In addition, technological solutions may sometimes be in conflict with what's best for a company as a whole.
"They may have to shut the systems down, reconfigure things, and do other things that will affect the business," Stewart said. "And they might not be in a situation where they understand the broader business objectives. Having someone who understands the broader business, helps them make better decisions."
However, it may not make good financial sense for a company to have a full specialized crisis management team standing by at all times, ready to jump into action.
"There's a whole suite of things that you may need, depending on the type of crisis and the scenario that you're dealing with," he said.
It makes more sense for a company to outsource a lot of this work, but Stewart urged companies to set up the plan, and find the right partners, well ahead of time.
"If you wait until you're in a crisis it's too late," he said. "You have to do a lot of research, and you lose a lot of time there, then you have to get people in, and when you get people in, they have to learn the company and that wastes a lot of time."
The looming Internet of Things
Another major change Booz Allen focused on in the report is the coming Internet of Things.
The combination of an increasing IP address space and falling technology prices, means that a networked devices will soon be showing up everywhere.
The number of cyber breaches occurring now will seem small in comparison.
"The Internet of Things is going to change the scale of things drastically," Stewart said. "The exposure is going to be much greater."
The problem is that the ordinary way of doing things puts security last, he said.
"Our tendency in developing IT infrastructure has been to build it so that it works as efficiently and as cheaply as possible," he said. "And the result is that it doesn't include security. Security has an operational cost."
But with the rising scale and price tag of breaches, companies are starting to recognize the importance of security, and the value of building it in right from the start, he said.

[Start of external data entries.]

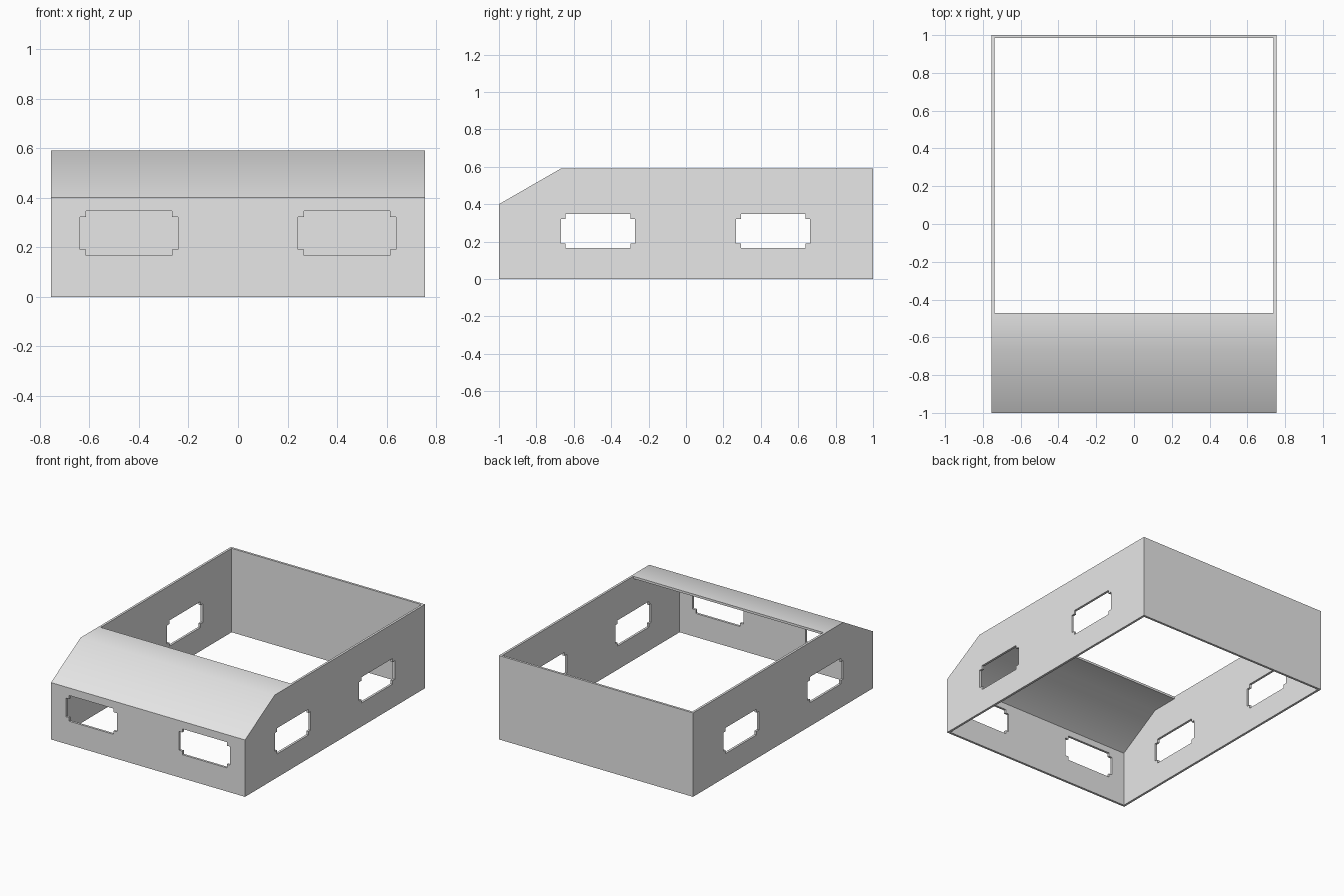
import bpy, bmesh, math

cube = bpy.data.objects.get("Cube")
if cube:
    bpy.data.objects.remove(cube, do_unlink=True)

HALF_W, T = 0.755, 0.016            # half width, wall thickness
TOP, NOSE, KINK, ROOF_END = 0.59, 0.4, -0.67, -0.47

grey = bpy.data.materials.new("plain grey")
grey.use_nodes = True
grey.diffuse_color = (0.8, 0.8, 0.8, 1)
grey.node_tree.nodes["Principled BSDF"].inputs["Base Color"].default_value = (0.8, 0.8, 0.8, 1)


def prism(name, outline, axis, start, end):
    """Extrude a closed outline along x or y."""
    bm = bmesh.new()

    def place(p, d):
        return (d, p[0], p[1]) if axis == "x" else (p[0], d, p[1])

    a = [bm.verts.new(place(p, start)) for p in outline]
    b = [bm.verts.new(place(p, end)) for p in outline]
    bm.faces.new(a)
    bm.faces.new(b)
    for i in range(len(a)):
        j = (i + 1) % len(a)
        bm.faces.new((a[i], a[j], b[j], b[i]))
    bmesh.ops.recalc_face_normals(bm, faces=bm.faces)
    mesh = bpy.data.meshes.new(name)
    bm.to_mesh(mesh)
    bm.free()
    mesh.materials.append(grey)
    obj = bpy.data.objects.new(name, mesh)
    bpy.context.collection.objects.link(obj)
    return obj


def window_outline(centre, half=0.198, low=0.166, high=0.347, n=0.025):
    """Rectangle with a square step at every corner."""
    l, r = centre - half, centre + half
    return [(l + n, low), (r - n, low), (r - n, low + n), (r, low + n),
            (r, high - n), (r - n, high - n), (r - n, high), (l + n, high),
            (l + n, high - n), (l, high - n), (l, low + n), (l + n, low + n)]


def cut(target, cutter):
    bpy.ops.object.select_all(action="DESELECT")
    bpy.context.view_layer.objects.active = target
    target.select_set(True)
    mod = target.modifiers.new("cut", "BOOLEAN")
    mod.operation, mod.solver, mod.object = "DIFFERENCE", "EXACT", cutter
    bpy.ops.object.modifier_apply(modifier=mod.name)
    bpy.data.objects.remove(cutter, do_unlink=True)


# Solid body with sloping front roof
body = prism("body_shell", [(-1, 0), (1, 0), (1, TOP), (KINK, TOP), (-1, NOSE)],
             "x", -HALF_W, HALF_W)

# Hollow inside, open below and behind the roof panel
slope = math.atan2(TOP - NOSE, KINK + 1)
inner_kink = KINK + T * math.tan(slope / 2)
inner_nose = NOSE + T * math.tan(slope) - T / math.cos(slope)
cut(body, prism("cavity", [(T - 1, -0.1), (1 - T, -0.1), (1 - T, 0.7), (ROOF_END, 0.7),
                           (ROOF_END, TOP - T), (inner_kink, TOP - T), (T - 1, inner_nose)],
                "x", T - HALF_W, HALF_W - T))

# Side windows through both walls, front windows through the front wall
for y in (-0.47, 0.466):
    cut(body, prism("side_window", window_outline(y), "x", -1, 1))
for x in (-0.44, 0.44):
    cut(body, prism("front_window", window_outline(x), "y", -1.1, -0.9))

# Edge loop at the roof's rear, so its soft bend does not shade the rims
bm = bmesh.new()
bm.from_mesh(body.data)
bmesh.ops.bisect_plane(bm, geom=bm.verts[:] + bm.edges[:] + bm.faces[:], dist=0.0001,
                       plane_co=(0, ROOF_END, 0), plane_no=(0, 1, 0))
bm.to_mesh(body.data)
bm.free()

bpy.ops.object.select_all(action="DESELECT")
body.select_set(True)
bpy.context.view_layer.objects.active = body
bpy.ops.object.shade_smooth_by_angle(angle=math.radians(35))
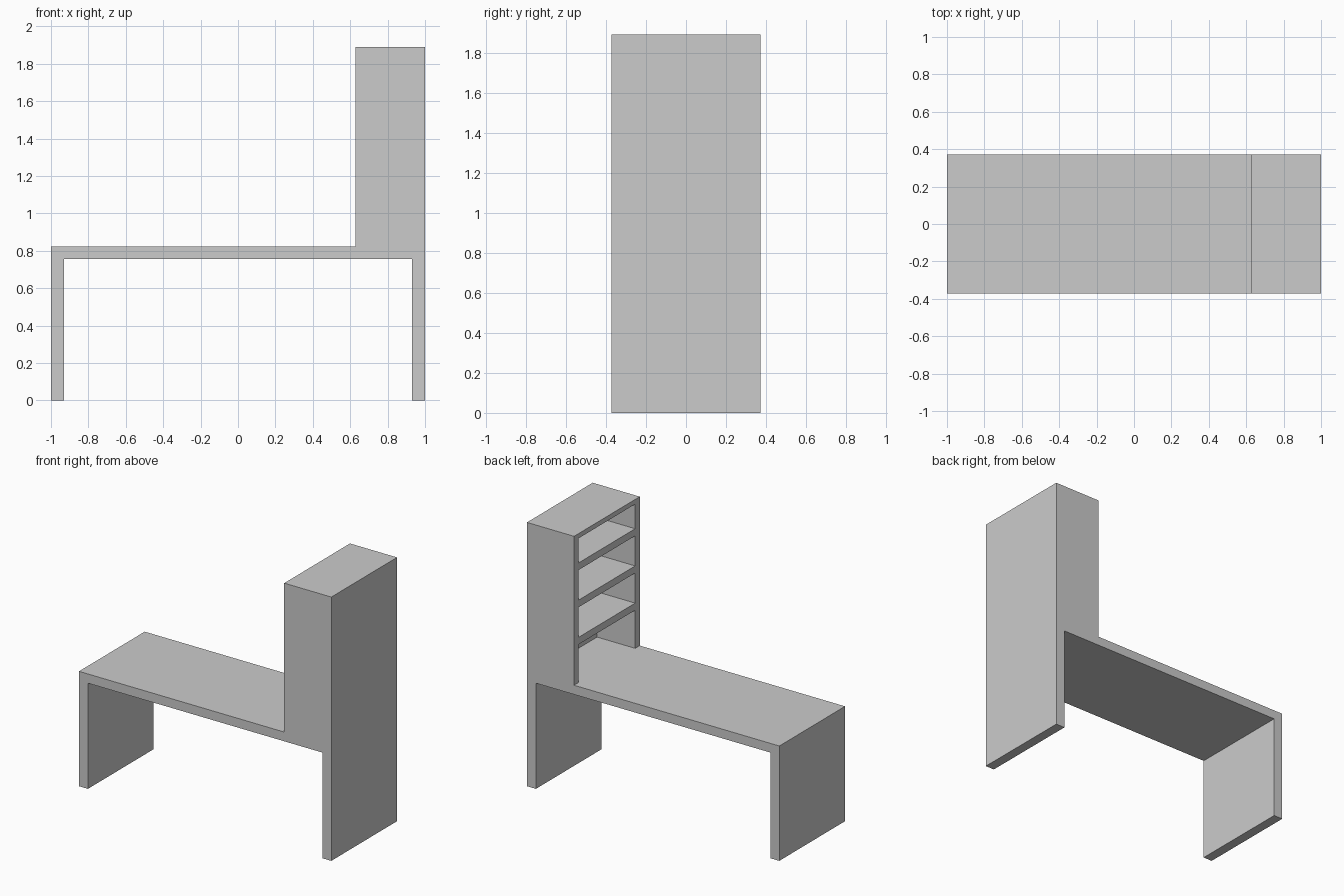
import bpy
import bmesh

if "Cube" in bpy.data.objects:
    bpy.data.objects.remove(bpy.data.objects["Cube"])

HALF_LEN, HALF_DEP = 1.0, 0.372
LEG = 0.071                        # leg and tall panel thickness
TOP_LO, TOP_HI = 0.757, 0.823      # tabletop
CAB_X, CAB_TOP = 0.627, 1.89       # shelf unit
WALL, LID, SHELF = 0.052, 0.034, 0.051
BACK_X = HALF_LEN - LEG


def extrude_profile(name, points, y0, y1):
    """Extrude an x/z outline along y."""
    bm = bmesh.new()
    face = bm.faces.new([bm.verts.new((x, y0, z)) for x, z in points])
    moved = bmesh.ops.extrude_face_region(bm, geom=[face])["geom"]
    verts = [v for v in moved if isinstance(v, bmesh.types.BMVert)]
    bmesh.ops.translate(bm, verts=verts, vec=(0, y1 - y0, 0))
    bmesh.ops.recalc_face_normals(bm, faces=bm.faces)
    mesh = bpy.data.meshes.new(name)
    bm.to_mesh(mesh)
    bm.free()
    obj = bpy.data.objects.new(name, mesh)
    bpy.context.collection.objects.link(obj)
    return obj


def board(name, x0, x1, z0, z1, y0, y1):
    return extrude_profile(name, [(x0, z0), (x1, z0), (x1, z1), (x0, z1)], y0, y1)


# Desk: left leg, tabletop and full-height right panel in one outline
extrude_profile("desk_frame", [
    (-HALF_LEN, 0), (-BACK_X, 0), (-BACK_X, TOP_LO), (BACK_X, TOP_LO),
    (BACK_X, 0), (HALF_LEN, 0), (HALF_LEN, CAB_TOP), (BACK_X, CAB_TOP),
    (BACK_X, TOP_HI), (-HALF_LEN, TOP_HI)], -HALF_DEP, HALF_DEP)

# Shelf unit side walls
inner = HALF_DEP - WALL
for name, y0, y1 in (("front_wall", -HALF_DEP, -inner), ("back_wall", inner, HALF_DEP)):
    board(name, CAB_X, BACK_X, TOP_HI, CAB_TOP, y0, y1)

# Shelf unit lid and three shelves, open towards the desk
board("cabinet_lid", CAB_X, BACK_X, CAB_TOP - LID, CAB_TOP, -inner, inner)
for i in range(3):
    z = 1.096 + i * 0.2665
    board(f"shelf_{i + 1}", CAB_X, BACK_X, z, z + SHELF, -inner, inner)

"If you do embedded security, you can actually get to a better, more secure solution more cheaply than if you have to add it on at the end," he said.